I had a goal of finishing in under four hours. My best time was 4:12. I was not able to keep the pace and I completed the marathon in 4:36. I was a bit disappointed but still enjoyed the race. The Chicago spectators are great. My wife met me on her bike in Lincoln Park and my daughter, son-in-law, and grandkids met me in Chinatown. At about mile 23 I was walking and an older guy (my age) came up and said something like. “Get up here. We’re crossing the finish line together.” I loved it and I started running with the guy but my legs cramped up and I had to walk again. I ran off and on from there to the finish. Running a marathon is a great opportunity to raise funds for a charity. I am thankful I can run. I’m looking forward to running the marathon again this year.
Thanks for sharing your history, experience, and plans with us, Ted. We’re grateful for all the ways you support CCO’s mission to address homelessness, provide shelter, accept people, and help them find a home.
If you are interested in learning more about how you can support CCO’s mission at the 2022 Bank of America Chicago Marathon, click here.
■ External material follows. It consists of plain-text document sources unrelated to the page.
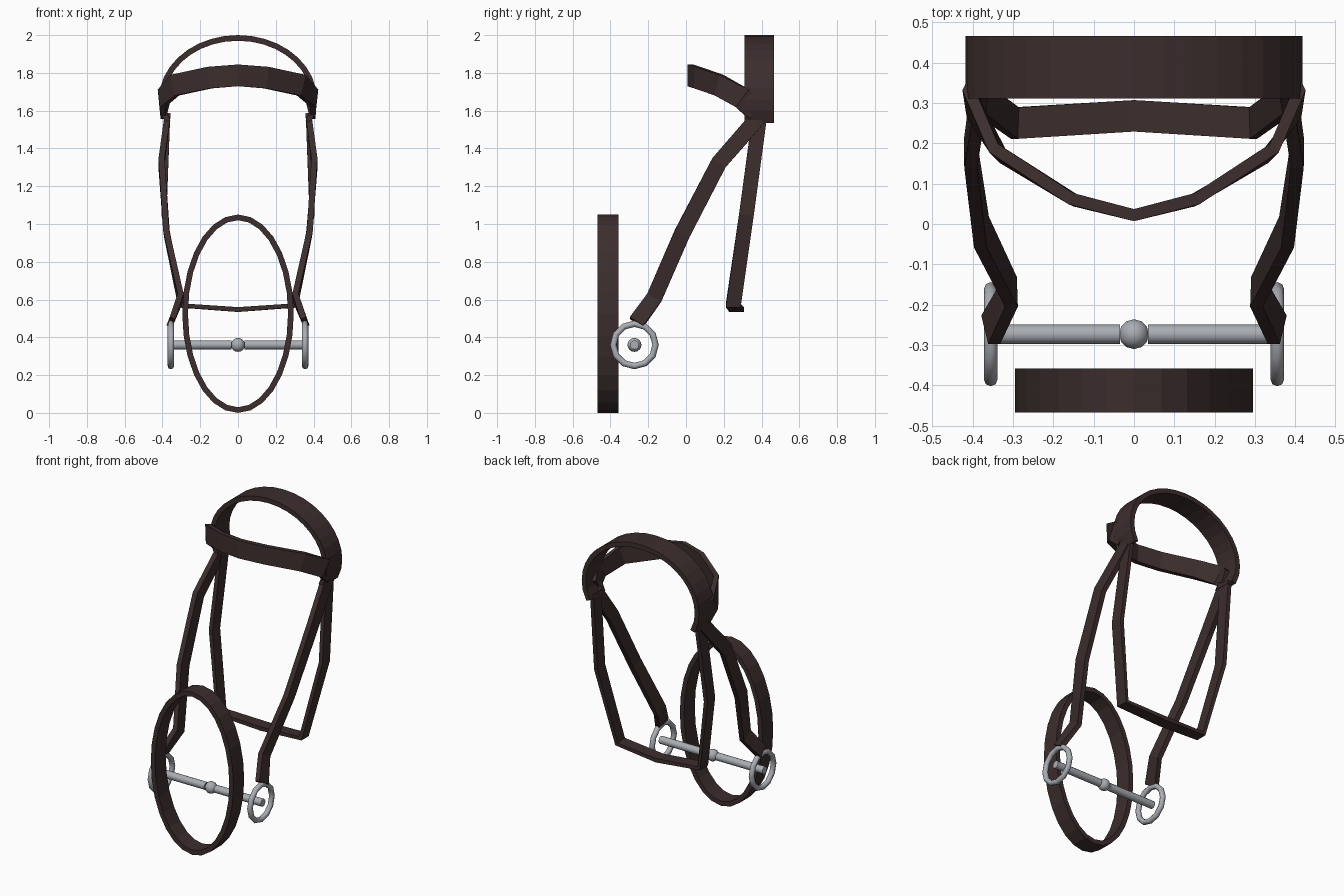
import bpy, bmesh, math
from mathutils import Vector, Matrix

if "Cube" in bpy.data.objects:
    bpy.data.objects.remove(bpy.data.objects["Cube"])


def material(name, rgb):
    m = bpy.data.materials.new(name)
    m.diffuse_color = (*rgb, 1)
    m.use_nodes = True
    m.node_tree.nodes["Principled BSDF"].inputs["Base Color"].default_value = m.diffuse_color
    return m


LEATHER = material("dark brown leather", (0.045, 0.027, 0.026))
STEEL = material("polished steel", (0.40, 0.42, 0.45))


def finish(name, bm, mat, smooth=False):
    bmesh.ops.recalc_face_normals(bm, faces=bm.faces)
    me = bpy.data.meshes.new(name)
    bm.to_mesh(me)
    bm.free()
    me.materials.append(mat)
    for p in me.polygons:
        p.use_smooth = smooth
    ob = bpy.data.objects.new(name, me)
    bpy.context.collection.objects.link(ob)
    return ob


def strap(name, points, width, thick, across, closed=False):
    """Sweep a flat rectangular strap along points; 'across' steers its width."""
    bm = bmesh.new()
    pts = [Vector(p) for p in points]
    n = len(pts)
    rings = []
    for i, p in enumerate(pts):
        a = pts[i - 1] if (i or closed) else None
        b = pts[(i + 1) % n] if (i < n - 1 or closed) else None
        d1 = (p - a).normalized() if a is not None else (b - p).normalized()
        d2 = (b - p).normalized() if b is not None else d1
        t = (d1 + d2).normalized()
        nrm = t.cross(Vector(across)).normalized()
        w = nrm.cross(t).normalized()
        rings.append([bm.verts.new(p + w * sw * width / 2 + nrm * sn * thick / 2)
                      for sw, sn in ((1, 1), (1, -1), (-1, -1), (-1, 1))])
    for i in range(n if closed else n - 1):
        r, s = rings[i], rings[(i + 1) % n]
        for k in range(4):
            bm.faces.new((r[k], r[(k + 1) % 4], s[(k + 1) % 4], s[k]))
    if not closed:
        bm.faces.new(rings[0])
        bm.faces.new(rings[-1])
    return finish(name, bm, LEATHER)


def mirrored(half):
    """Half path starting on the right and ending at x = 0, continued to the left."""
    return half + [(-x, y, z) for x, y, z in reversed(half[:-1])]


# crown band over the head
crown = [(0.372, 0.388, 1.54)]
for i in range(21):
    a = math.radians(-10 + i * 10)
    crown.append((0.403 * math.cos(a), 0.388, 1.66 + 0.325 * math.sin(a)))
crown.append((-0.372, 0.388, 1.54))
strap("crown_band", crown, 0.155, 0.03, (0, 1, 0))

# browband
strap("browband", mirrored([(0.385, 0.37, 1.60), (0.405, 0.30, 1.665), (0.335, 0.175, 1.735),
                            (0.15, 0.06, 1.775), (0, 0.022, 1.787)]),
      0.115, 0.03, (0, 0, 1))

# oval noseband
strap("noseband", [(0.28 * math.sin(math.tau * i / 28), -0.413,
                    0.525 + 0.51 * math.cos(math.tau * i / 28)) for i in range(28)],
      0.109, 0.03, (0, 1, 0), True)

# throat strap hanging at the back
strap("throat_strap", mirrored([(0.372, 0.39, 1.57), (0.392, 0.32, 1.05),
                                (0.295, 0.25, 0.568), (0, 0.268, 0.547)]),
      0.078, 0.026, (0, 1, 0))

for s, side in ((1, "right"), (-1, "left")):
    # cheek strap
    strap("cheek_strap_" + side,
          [(s * x, y, z) for x, y, z in ((0.375, 0.38, 1.56), (0.405, 0.175, 1.325),
                                         (0.378, -0.02, 0.95), (0.305, -0.168, 0.61),
                                         (0.355, -0.262, 0.48))],
          0.085, 0.032, (0, 1, 0))

    # bit ring
    bpy.ops.mesh.primitive_torus_add(major_segments=12, minor_segments=8,
                                     major_radius=0.112, minor_radius=0.017,
                                     location=(s * 0.355, -0.273, 0.36),
                                     rotation=(0, math.pi / 2, 0))
    ring = bpy.context.object
    ring.name = "bit_ring_" + side
    ring.data.materials.append(STEEL)
    bpy.ops.object.shade_smooth_by_angle(angle=math.radians(50))

    # bit bar
    bpy.ops.mesh.primitive_cylinder_add(vertices=12, radius=0.024, depth=0.335,
                                        location=(s * 0.2025, -0.273, 0.36),
                                        rotation=(0, math.pi / 2, 0))
    bar = bpy.context.object
    bar.name = "bit_bar_" + side
    bar.data.materials.append(STEEL)
    bpy.ops.object.shade_smooth_by_angle(angle=math.radians(50))

# bit centre ball
bm = bmesh.new()
bmesh.ops.create_uvsphere(bm, u_segments=12, v_segments=8, radius=0.037,
                          matrix=Matrix.Translation((0, -0.273, 0.36)))
finish("bit_joint", bm, STEEL, True)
Most people would never consider running 500 days straight through snow, heat, rain, and a global pandemic but Tim Necas is not most people. Tim’s desire to break a former running streak of 35 days in a row gradually turned into a personal mission to run 500 consecutive days. He did it while raising funds for those experiencing homelessness at CCO.